[Saved entries]
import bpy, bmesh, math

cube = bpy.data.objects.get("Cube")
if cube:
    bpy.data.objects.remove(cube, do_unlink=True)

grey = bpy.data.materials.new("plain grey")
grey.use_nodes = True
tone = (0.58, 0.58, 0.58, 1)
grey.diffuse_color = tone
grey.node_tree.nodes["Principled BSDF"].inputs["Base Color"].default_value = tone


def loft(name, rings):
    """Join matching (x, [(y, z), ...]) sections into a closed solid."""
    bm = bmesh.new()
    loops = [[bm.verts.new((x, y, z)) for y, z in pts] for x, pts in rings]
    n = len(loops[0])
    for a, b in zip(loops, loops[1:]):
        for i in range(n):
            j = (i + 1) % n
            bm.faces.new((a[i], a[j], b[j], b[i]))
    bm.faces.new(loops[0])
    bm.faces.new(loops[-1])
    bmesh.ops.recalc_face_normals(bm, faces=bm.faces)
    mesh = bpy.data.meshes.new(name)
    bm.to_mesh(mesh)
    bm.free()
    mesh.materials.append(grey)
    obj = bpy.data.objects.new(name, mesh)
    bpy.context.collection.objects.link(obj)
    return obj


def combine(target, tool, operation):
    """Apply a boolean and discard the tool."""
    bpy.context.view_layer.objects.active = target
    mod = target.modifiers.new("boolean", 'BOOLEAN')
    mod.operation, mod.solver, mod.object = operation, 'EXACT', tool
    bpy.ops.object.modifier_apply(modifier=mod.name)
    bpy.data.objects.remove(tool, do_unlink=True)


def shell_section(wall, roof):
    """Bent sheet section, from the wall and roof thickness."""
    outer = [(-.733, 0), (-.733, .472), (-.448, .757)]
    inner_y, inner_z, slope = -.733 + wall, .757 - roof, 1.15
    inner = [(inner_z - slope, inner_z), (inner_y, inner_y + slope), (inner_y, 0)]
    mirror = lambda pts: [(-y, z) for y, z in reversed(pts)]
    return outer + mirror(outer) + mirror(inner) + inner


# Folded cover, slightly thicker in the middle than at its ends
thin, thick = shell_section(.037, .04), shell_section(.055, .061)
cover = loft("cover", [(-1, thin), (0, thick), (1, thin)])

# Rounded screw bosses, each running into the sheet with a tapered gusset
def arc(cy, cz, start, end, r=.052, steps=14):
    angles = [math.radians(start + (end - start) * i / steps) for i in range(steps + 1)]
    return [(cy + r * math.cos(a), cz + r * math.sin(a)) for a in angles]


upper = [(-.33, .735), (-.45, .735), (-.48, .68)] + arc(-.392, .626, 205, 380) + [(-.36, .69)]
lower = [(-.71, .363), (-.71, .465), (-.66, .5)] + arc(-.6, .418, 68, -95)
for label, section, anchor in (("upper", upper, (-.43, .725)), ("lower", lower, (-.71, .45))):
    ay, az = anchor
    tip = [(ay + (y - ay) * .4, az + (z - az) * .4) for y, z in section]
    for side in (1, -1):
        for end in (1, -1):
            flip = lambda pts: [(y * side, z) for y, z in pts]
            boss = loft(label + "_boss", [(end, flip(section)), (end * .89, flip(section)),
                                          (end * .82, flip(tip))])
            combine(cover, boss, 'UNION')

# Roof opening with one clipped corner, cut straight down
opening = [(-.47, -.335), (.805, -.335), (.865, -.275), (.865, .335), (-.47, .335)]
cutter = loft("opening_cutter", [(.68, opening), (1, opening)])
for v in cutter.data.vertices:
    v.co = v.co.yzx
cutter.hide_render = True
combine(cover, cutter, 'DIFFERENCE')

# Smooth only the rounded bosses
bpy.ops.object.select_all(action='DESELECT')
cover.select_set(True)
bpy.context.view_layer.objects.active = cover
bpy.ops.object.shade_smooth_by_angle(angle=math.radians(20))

WHAT TO PRODUCE: Please find, in the entries above, every line where "radians" occurs, and copy it.

EXERCISE ANSWER:
    angles = [math.radians(start + (end - start) * i / steps) for i in range(steps + 1)]
bpy.ops.object.shade_smooth_by_angle(angle=math.radians(20))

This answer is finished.